▸ **EXERCISE OBJECTIVE**: Word for word, set down the entries below.

------

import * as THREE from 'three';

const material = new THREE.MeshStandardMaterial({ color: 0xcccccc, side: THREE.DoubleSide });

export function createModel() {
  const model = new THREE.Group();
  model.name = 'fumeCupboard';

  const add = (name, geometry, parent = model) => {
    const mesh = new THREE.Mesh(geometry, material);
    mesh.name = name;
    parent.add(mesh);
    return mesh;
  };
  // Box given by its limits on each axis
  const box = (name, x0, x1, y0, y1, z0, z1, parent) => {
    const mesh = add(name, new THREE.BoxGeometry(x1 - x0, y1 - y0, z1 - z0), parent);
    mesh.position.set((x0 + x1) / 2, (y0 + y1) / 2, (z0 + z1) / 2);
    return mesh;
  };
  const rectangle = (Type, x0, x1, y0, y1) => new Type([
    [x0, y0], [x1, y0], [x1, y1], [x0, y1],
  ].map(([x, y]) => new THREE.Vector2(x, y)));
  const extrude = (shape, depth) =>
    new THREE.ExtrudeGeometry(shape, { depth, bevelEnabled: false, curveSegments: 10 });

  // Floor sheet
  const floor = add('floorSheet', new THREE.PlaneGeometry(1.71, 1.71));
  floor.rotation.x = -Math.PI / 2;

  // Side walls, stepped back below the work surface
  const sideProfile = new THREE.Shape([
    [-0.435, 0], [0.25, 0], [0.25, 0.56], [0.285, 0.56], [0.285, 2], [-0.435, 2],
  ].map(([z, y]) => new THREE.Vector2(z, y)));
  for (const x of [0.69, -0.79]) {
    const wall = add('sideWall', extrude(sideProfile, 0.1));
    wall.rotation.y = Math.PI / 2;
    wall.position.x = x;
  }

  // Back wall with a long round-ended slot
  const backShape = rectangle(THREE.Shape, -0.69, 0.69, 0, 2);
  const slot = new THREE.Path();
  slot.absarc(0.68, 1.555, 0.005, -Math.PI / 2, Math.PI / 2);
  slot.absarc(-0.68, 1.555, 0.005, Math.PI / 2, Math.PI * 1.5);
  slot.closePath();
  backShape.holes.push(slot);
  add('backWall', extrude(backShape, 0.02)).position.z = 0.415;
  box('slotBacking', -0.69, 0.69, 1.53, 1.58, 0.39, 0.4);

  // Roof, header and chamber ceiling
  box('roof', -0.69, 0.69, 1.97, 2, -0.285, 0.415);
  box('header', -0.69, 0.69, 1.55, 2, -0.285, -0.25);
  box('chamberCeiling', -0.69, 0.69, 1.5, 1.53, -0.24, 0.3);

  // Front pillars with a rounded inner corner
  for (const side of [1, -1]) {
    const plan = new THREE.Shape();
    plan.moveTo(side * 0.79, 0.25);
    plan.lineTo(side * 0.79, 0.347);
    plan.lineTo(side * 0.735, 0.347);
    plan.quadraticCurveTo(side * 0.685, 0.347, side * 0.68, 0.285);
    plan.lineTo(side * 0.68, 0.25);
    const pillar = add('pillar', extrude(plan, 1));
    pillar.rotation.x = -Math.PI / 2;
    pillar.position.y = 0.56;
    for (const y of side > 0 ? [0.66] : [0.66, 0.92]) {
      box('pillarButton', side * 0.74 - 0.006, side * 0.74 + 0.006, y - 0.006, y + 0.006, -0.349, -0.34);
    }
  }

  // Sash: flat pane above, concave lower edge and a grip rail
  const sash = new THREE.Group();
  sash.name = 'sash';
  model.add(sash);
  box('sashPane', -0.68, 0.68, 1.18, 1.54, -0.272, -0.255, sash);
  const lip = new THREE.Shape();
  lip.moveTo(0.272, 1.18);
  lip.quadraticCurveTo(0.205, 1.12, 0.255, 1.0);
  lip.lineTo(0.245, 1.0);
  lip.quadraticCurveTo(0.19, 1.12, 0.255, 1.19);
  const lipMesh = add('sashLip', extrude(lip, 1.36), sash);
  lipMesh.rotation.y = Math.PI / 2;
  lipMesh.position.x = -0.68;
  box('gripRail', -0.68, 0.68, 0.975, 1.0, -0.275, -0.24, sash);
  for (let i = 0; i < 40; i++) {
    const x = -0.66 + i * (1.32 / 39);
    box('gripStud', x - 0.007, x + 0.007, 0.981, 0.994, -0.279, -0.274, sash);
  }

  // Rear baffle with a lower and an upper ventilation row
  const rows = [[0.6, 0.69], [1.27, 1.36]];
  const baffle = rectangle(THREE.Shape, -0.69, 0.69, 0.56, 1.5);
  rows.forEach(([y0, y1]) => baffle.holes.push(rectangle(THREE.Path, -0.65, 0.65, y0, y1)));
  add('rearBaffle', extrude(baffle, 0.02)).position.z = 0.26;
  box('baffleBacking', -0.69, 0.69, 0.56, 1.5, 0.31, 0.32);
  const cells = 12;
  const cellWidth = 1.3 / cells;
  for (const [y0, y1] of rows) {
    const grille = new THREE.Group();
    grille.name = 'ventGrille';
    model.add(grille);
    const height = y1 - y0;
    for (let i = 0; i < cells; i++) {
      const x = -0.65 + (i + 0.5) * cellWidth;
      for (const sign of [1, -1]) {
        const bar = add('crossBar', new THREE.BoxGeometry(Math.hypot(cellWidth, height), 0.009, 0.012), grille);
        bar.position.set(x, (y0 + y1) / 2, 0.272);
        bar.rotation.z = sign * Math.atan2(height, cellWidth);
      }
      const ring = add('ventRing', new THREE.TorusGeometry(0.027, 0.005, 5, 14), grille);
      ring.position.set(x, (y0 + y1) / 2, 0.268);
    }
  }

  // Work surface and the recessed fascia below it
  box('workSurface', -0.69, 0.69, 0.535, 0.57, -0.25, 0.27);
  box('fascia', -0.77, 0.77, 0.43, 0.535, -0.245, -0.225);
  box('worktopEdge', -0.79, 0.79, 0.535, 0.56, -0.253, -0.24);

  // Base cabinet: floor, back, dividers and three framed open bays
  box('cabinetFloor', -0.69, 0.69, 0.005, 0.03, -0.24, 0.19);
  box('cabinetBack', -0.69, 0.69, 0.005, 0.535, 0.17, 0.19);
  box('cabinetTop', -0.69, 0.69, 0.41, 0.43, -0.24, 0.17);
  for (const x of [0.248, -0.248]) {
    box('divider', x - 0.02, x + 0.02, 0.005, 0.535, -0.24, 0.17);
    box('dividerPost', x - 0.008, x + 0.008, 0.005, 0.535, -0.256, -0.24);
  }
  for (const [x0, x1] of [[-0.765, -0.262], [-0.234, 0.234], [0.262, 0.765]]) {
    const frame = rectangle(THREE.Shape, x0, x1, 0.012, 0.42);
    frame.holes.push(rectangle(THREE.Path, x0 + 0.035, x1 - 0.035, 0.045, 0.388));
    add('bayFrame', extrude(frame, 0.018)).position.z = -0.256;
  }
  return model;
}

------

▸ **SOLVED PROBLEM**:
import * as THREE from 'three';

const material = new THREE.MeshStandardMaterial({ color: 0xcccccc, side: THREE.DoubleSide });

export function createModel() {
  const model = new THREE.Group();
  model.name = 'fumeCupboard';

  const add = (name, geometry, parent = model) => {
    const mesh = new THREE.Mesh(geometry, material);
    mesh.name = name;
    parent.add(mesh);
    return mesh;
  };
  // Box given by its limits on each axis
  const box = (name, x0, x1, y0, y1, z0, z1, parent) => {
    const mesh = add(name, new THREE.BoxGeometry(x1 - x0, y1 - y0, z1 - z0), parent);
    mesh.position.set((x0 + x1) / 2, (y0 + y1) / 2, (z0 + z1) / 2);
    return mesh;
  };
  const rectangle = (Type, x0, x1, y0, y1) => new Type([
    [x0, y0], [x1, y0], [x1, y1], [x0, y1],
  ].map(([x, y]) => new THREE.Vector2(x, y)));
  const extrude = (shape, depth) =>
    new THREE.ExtrudeGeometry(shape, { depth, bevelEnabled: false, curveSegments: 10 });

  // Floor sheet
  const floor = add('floorSheet', new THREE.PlaneGeometry(1.71, 1.71));
  floor.rotation.x = -Math.PI / 2;

  // Side walls, stepped back below the work surface
  const sideProfile = new THREE.Shape([
    [-0.435, 0], [0.25, 0], [0.25, 0.56], [0.285, 0.56], [0.285, 2], [-0.435, 2],
  ].map(([z, y]) => new THREE.Vector2(z, y)));
  for (const x of [0.69, -0.79]) {
    const wall = add('sideWall', extrude(sideProfile, 0.1));
    wall.rotation.y = Math.PI / 2;
    wall.position.x = x;
  }

  // Back wall with a long round-ended slot
  const backShape = rectangle(THREE.Shape, -0.69, 0.69, 0, 2);
  const slot = new THREE.Path();
  slot.absarc(0.68, 1.555, 0.005, -Math.PI / 2, Math.PI / 2);
  slot.absarc(-0.68, 1.555, 0.005, Math.PI / 2, Math.PI * 1.5);
  slot.closePath();
  backShape.holes.push(slot);
  add('backWall', extrude(backShape, 0.02)).position.z = 0.415;
  box('slotBacking', -0.69, 0.69, 1.53, 1.58, 0.39, 0.4);

  // Roof, header and chamber ceiling
  box('roof', -0.69, 0.69, 1.97, 2, -0.285, 0.415);
  box('header', -0.69, 0.69, 1.55, 2, -0.285, -0.25);
  box('chamberCeiling', -0.69, 0.69, 1.5, 1.53, -0.24, 0.3);

  // Front pillars with a rounded inner corner
  for (const side of [1, -1]) {
    const plan = new THREE.Shape();
    plan.moveTo(side * 0.79, 0.25);
    plan.lineTo(side * 0.79, 0.347);
    plan.lineTo(side * 0.735, 0.347);
    plan.quadraticCurveTo(side * 0.685, 0.347, side * 0.68, 0.285);
    plan.lineTo(side * 0.68, 0.25);
    const pillar = add('pillar', extrude(plan, 1));
    pillar.rotation.x = -Math.PI / 2;
    pillar.position.y = 0.56;
    for (const y of side > 0 ? [0.66] : [0.66, 0.92]) {
      box('pillarButton', side * 0.74 - 0.006, side * 0.74 + 0.006, y - 0.006, y + 0.006, -0.349, -0.34);
    }
  }

  // Sash: flat pane above, concave lower edge and a grip rail
  const sash = new THREE.Group();
  sash.name = 'sash';
  model.add(sash);
  box('sashPane', -0.68, 0.68, 1.18, 1.54, -0.272, -0.255, sash);
  const lip = new THREE.Shape();
  lip.moveTo(0.272, 1.18);
  lip.quadraticCurveTo(0.205, 1.12, 0.255, 1.0);
  lip.lineTo(0.245, 1.0);
  lip.quadraticCurveTo(0.19, 1.12, 0.255, 1.19);
  const lipMesh = add('sashLip', extrude(lip, 1.36), sash);
  lipMesh.rotation.y = Math.PI / 2;
  lipMesh.position.x = -0.68;
  box('gripRail', -0.68, 0.68, 0.975, 1.0, -0.275, -0.24, sash);
  for (let i = 0; i < 40; i++) {
    const x = -0.66 + i * (1.32 / 39);
    box('gripStud', x - 0.007, x + 0.007, 0.981, 0.994, -0.279, -0.274, sash);
  }

  // Rear baffle with a lower and an upper ventilation row
  const rows = [[0.6, 0.69], [1.27, 1.36]];
  const baffle = rectangle(THREE.Shape, -0.69, 0.69, 0.56, 1.5);
  rows.forEach(([y0, y1]) => baffle.holes.push(rectangle(THREE.Path, -0.65, 0.65, y0, y1)));
  add('rearBaffle', extrude(baffle, 0.02)).position.z = 0.26;
  box('baffleBacking', -0.69, 0.69, 0.56, 1.5, 0.31, 0.32);
  const cells = 12;
  const cellWidth = 1.3 / cells;
  for (const [y0, y1] of rows) {
    const grille = new THREE.Group();
    grille.name = 'ventGrille';
    model.add(grille);
    const height = y1 - y0;
    for (let i = 0; i < cells; i++) {
      const x = -0.65 + (i + 0.5) * cellWidth;
      for (const sign of [1, -1]) {
        const bar = add('crossBar', new THREE.BoxGeometry(Math.hypot(cellWidth, height), 0.009, 0.012), grille);
        bar.position.set(x, (y0 + y1) / 2, 0.272);
        bar.rotation.z = sign * Math.atan2(height, cellWidth);
      }
      const ring = add('ventRing', new THREE.TorusGeometry(0.027, 0.005, 5, 14), grille);
      ring.position.set(x, (y0 + y1) / 2, 0.268);
    }
  }

  // Work surface and the recessed fascia below it
  box('workSurface', -0.69, 0.69, 0.535, 0.57, -0.25, 0.27);
  box('fascia', -0.77, 0.77, 0.43, 0.535, -0.245, -0.225);
  box('worktopEdge', -0.79, 0.79, 0.535, 0.56, -0.253, -0.24);

  // Base cabinet: floor, back, dividers and three framed open bays
  box('cabinetFloor', -0.69, 0.69, 0.005, 0.03, -0.24, 0.19);
  box('cabinetBack', -0.69, 0.69, 0.005, 0.535, 0.17, 0.19);
  box('cabinetTop', -0.69, 0.69, 0.41, 0.43, -0.24, 0.17);
  for (const x of [0.248, -0.248]) {
    box('divider', x - 0.02, x + 0.02, 0.005, 0.535, -0.24, 0.17);
    box('dividerPost', x - 0.008, x + 0.008, 0.005, 0.535, -0.256, -0.24);
  }
  for (const [x0, x1] of [[-0.765, -0.262], [-0.234, 0.234], [0.262, 0.765]]) {
    const frame = rectangle(THREE.Shape, x0, x1, 0.012, 0.42);
    frame.holes.push(rectangle(THREE.Path, x0 + 0.035, x1 - 0.035, 0.045, 0.388));
    add('bayFrame', extrude(frame, 0.018)).position.z = -0.256;
  }
  return model;
}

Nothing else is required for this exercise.